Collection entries
----------

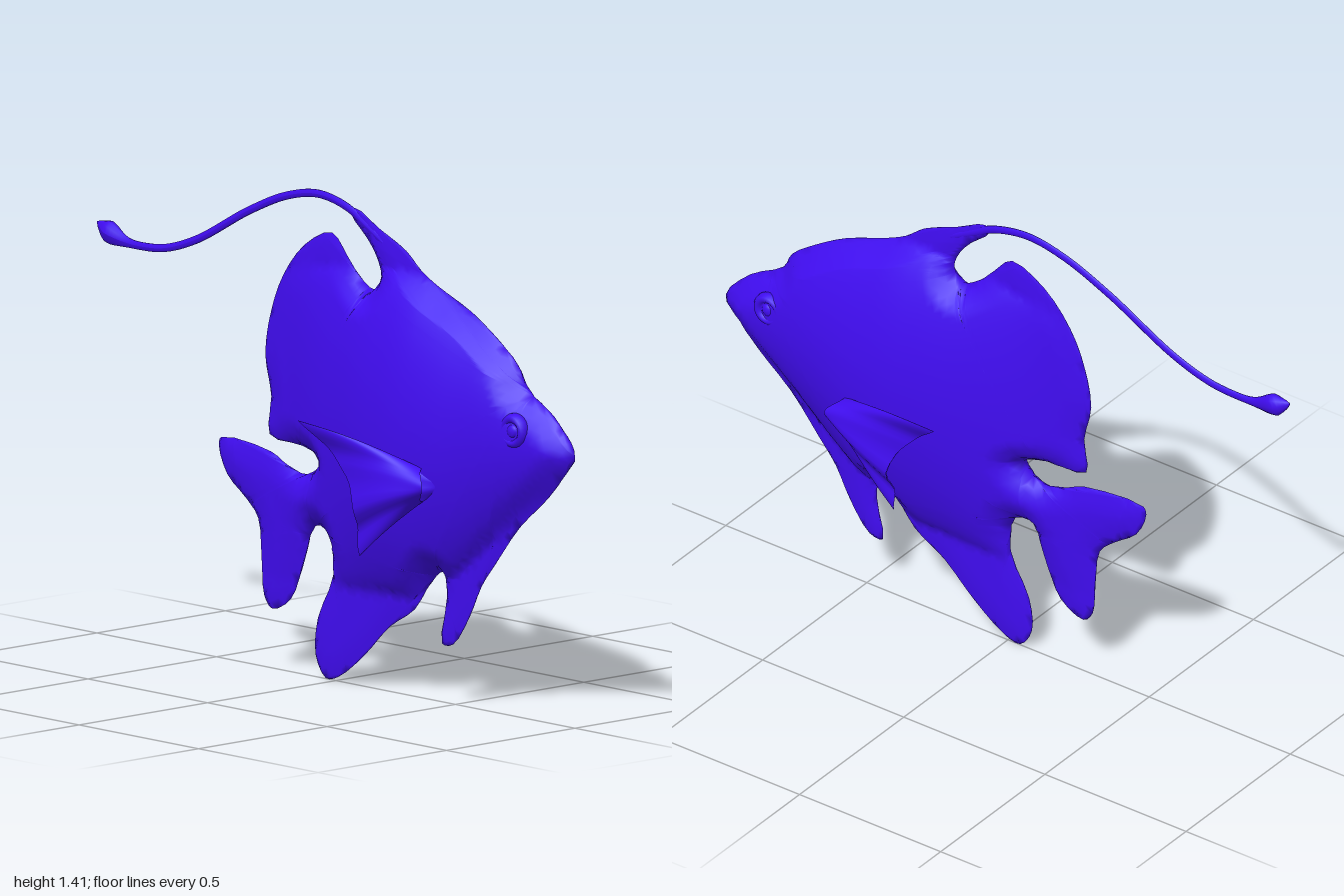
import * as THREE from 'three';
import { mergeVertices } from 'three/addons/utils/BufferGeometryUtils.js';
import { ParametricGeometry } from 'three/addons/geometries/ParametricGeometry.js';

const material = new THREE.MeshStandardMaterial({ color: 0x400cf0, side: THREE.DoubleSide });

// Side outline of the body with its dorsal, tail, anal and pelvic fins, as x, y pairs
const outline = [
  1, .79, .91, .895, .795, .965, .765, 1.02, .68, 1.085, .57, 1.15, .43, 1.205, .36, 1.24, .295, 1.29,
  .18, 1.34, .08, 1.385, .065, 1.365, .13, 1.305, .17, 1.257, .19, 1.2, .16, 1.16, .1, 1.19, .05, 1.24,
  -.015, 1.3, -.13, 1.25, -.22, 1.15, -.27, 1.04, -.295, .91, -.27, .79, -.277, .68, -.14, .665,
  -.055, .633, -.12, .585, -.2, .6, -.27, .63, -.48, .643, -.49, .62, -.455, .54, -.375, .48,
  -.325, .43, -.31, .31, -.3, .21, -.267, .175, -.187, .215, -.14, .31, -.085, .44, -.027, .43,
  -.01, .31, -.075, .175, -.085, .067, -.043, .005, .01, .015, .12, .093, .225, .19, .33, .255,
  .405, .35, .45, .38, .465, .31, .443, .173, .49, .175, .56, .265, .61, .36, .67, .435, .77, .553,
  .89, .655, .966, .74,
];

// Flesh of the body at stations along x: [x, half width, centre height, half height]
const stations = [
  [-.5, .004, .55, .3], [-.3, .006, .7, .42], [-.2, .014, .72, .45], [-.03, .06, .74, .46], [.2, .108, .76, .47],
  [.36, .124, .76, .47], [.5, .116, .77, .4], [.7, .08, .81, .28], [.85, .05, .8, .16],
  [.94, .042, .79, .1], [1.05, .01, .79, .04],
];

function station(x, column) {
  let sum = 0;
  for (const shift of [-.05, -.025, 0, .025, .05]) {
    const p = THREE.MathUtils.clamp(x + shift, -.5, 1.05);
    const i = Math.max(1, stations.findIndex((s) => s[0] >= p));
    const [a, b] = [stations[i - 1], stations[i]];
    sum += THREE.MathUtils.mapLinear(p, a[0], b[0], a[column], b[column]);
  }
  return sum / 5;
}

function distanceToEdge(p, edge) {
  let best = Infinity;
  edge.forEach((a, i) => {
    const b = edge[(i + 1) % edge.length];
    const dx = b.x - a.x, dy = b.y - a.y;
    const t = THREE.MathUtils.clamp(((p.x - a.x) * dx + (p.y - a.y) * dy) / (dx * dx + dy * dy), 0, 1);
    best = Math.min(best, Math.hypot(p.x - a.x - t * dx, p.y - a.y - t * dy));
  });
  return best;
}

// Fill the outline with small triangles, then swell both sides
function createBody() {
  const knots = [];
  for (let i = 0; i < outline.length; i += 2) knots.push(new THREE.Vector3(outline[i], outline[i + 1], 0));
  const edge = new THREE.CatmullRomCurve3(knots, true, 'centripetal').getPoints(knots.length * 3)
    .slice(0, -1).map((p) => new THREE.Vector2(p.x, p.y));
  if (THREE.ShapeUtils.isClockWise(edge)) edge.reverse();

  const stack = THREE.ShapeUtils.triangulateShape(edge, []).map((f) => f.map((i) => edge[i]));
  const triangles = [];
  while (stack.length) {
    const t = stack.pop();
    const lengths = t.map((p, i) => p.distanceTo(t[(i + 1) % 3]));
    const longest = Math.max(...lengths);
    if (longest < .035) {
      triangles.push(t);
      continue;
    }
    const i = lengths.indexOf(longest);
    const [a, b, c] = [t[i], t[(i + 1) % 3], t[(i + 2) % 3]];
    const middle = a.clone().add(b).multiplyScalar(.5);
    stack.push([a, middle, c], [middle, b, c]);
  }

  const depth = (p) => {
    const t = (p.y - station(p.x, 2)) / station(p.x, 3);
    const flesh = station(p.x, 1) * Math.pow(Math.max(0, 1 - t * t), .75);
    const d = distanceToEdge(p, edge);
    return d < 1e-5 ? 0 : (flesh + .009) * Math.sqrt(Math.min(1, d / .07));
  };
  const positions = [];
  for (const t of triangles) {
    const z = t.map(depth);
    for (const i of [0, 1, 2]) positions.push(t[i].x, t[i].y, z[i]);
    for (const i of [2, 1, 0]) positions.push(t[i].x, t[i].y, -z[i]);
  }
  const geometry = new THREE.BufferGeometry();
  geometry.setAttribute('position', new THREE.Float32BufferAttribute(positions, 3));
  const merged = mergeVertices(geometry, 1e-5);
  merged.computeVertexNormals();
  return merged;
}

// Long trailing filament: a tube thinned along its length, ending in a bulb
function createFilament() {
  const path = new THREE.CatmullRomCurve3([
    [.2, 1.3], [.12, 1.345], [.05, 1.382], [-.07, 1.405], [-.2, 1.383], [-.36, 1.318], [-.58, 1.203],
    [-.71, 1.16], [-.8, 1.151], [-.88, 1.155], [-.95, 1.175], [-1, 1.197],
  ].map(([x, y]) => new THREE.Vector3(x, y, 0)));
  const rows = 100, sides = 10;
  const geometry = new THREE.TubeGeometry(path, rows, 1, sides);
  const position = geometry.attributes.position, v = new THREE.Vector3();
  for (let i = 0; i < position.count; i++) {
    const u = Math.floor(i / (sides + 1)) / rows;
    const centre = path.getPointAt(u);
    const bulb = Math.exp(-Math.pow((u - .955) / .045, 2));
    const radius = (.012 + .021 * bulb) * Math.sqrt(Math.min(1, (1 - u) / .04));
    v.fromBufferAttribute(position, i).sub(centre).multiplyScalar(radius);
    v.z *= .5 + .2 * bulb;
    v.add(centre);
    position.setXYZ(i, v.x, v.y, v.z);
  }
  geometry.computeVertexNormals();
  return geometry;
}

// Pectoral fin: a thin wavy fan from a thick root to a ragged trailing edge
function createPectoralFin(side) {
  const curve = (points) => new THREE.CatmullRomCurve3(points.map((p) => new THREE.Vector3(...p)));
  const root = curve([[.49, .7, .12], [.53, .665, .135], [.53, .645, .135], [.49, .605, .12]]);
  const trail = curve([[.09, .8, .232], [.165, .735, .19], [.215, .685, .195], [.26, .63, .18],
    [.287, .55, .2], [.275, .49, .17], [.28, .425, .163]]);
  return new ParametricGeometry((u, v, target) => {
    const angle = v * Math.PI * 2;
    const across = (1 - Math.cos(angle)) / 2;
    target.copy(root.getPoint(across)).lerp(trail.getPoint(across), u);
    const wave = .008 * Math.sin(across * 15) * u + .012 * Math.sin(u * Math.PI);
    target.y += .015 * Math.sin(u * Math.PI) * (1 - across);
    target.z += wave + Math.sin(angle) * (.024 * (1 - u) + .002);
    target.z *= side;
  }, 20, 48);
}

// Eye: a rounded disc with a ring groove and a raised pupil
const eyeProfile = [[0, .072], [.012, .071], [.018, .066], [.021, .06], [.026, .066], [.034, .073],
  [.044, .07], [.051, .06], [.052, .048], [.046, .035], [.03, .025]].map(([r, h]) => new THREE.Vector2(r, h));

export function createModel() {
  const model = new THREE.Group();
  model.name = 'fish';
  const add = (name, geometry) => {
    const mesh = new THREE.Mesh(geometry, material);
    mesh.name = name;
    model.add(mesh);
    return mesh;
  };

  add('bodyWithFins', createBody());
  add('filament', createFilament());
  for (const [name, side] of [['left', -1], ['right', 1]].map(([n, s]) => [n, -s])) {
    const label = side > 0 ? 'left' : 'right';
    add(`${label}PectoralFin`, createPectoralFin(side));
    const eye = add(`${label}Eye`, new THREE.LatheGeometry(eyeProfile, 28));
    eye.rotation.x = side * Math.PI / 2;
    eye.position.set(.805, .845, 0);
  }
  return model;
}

----------

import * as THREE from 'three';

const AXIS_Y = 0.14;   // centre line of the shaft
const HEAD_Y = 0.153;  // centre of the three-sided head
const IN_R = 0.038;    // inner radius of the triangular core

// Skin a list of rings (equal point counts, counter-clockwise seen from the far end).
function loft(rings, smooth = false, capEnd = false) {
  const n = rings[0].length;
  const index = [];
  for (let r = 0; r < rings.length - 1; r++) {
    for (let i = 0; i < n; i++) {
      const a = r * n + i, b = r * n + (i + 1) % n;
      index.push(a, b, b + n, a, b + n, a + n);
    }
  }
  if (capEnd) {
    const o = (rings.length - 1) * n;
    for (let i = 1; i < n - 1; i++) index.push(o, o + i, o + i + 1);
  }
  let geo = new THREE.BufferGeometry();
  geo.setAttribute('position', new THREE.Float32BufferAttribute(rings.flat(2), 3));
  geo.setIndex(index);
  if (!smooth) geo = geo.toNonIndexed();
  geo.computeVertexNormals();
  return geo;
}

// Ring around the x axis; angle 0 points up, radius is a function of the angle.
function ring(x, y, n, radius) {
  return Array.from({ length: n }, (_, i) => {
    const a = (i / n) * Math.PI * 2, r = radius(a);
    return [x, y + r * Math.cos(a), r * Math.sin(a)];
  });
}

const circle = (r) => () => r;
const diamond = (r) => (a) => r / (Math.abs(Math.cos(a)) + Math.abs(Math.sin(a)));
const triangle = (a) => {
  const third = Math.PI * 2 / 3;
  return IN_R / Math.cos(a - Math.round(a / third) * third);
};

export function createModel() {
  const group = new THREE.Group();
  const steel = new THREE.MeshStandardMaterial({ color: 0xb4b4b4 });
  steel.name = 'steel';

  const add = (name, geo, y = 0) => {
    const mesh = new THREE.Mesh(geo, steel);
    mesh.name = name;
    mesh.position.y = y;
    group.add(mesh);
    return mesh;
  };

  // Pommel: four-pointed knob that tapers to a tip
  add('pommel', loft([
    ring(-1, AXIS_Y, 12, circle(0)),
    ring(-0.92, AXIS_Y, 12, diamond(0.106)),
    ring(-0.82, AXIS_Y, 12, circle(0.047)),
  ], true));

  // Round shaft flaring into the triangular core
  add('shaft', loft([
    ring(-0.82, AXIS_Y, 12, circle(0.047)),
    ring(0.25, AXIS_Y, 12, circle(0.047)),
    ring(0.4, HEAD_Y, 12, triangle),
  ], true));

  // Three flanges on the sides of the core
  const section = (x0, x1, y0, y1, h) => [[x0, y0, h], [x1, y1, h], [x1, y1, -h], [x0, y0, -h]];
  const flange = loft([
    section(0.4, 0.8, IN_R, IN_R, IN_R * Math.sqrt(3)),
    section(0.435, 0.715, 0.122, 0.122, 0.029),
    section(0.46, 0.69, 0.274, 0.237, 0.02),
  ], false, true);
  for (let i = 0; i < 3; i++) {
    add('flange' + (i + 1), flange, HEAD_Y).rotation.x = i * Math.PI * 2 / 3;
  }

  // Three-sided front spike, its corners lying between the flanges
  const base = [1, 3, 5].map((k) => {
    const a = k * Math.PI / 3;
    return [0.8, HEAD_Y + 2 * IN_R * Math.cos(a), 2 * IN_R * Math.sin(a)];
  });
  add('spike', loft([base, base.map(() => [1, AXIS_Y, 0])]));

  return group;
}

----------

§ TASK DIRECTIONS
Look over the data above and show each line that contains "sides".

§ RESULT OF THE EXERCISE
// Fill the outline with small triangles, then swell both sides
  const rows = 100, sides = 10;
  const geometry = new THREE.TubeGeometry(path, rows, 1, sides);
    const u = Math.floor(i / (sides + 1)) / rows;
  // Three flanges on the sides of the core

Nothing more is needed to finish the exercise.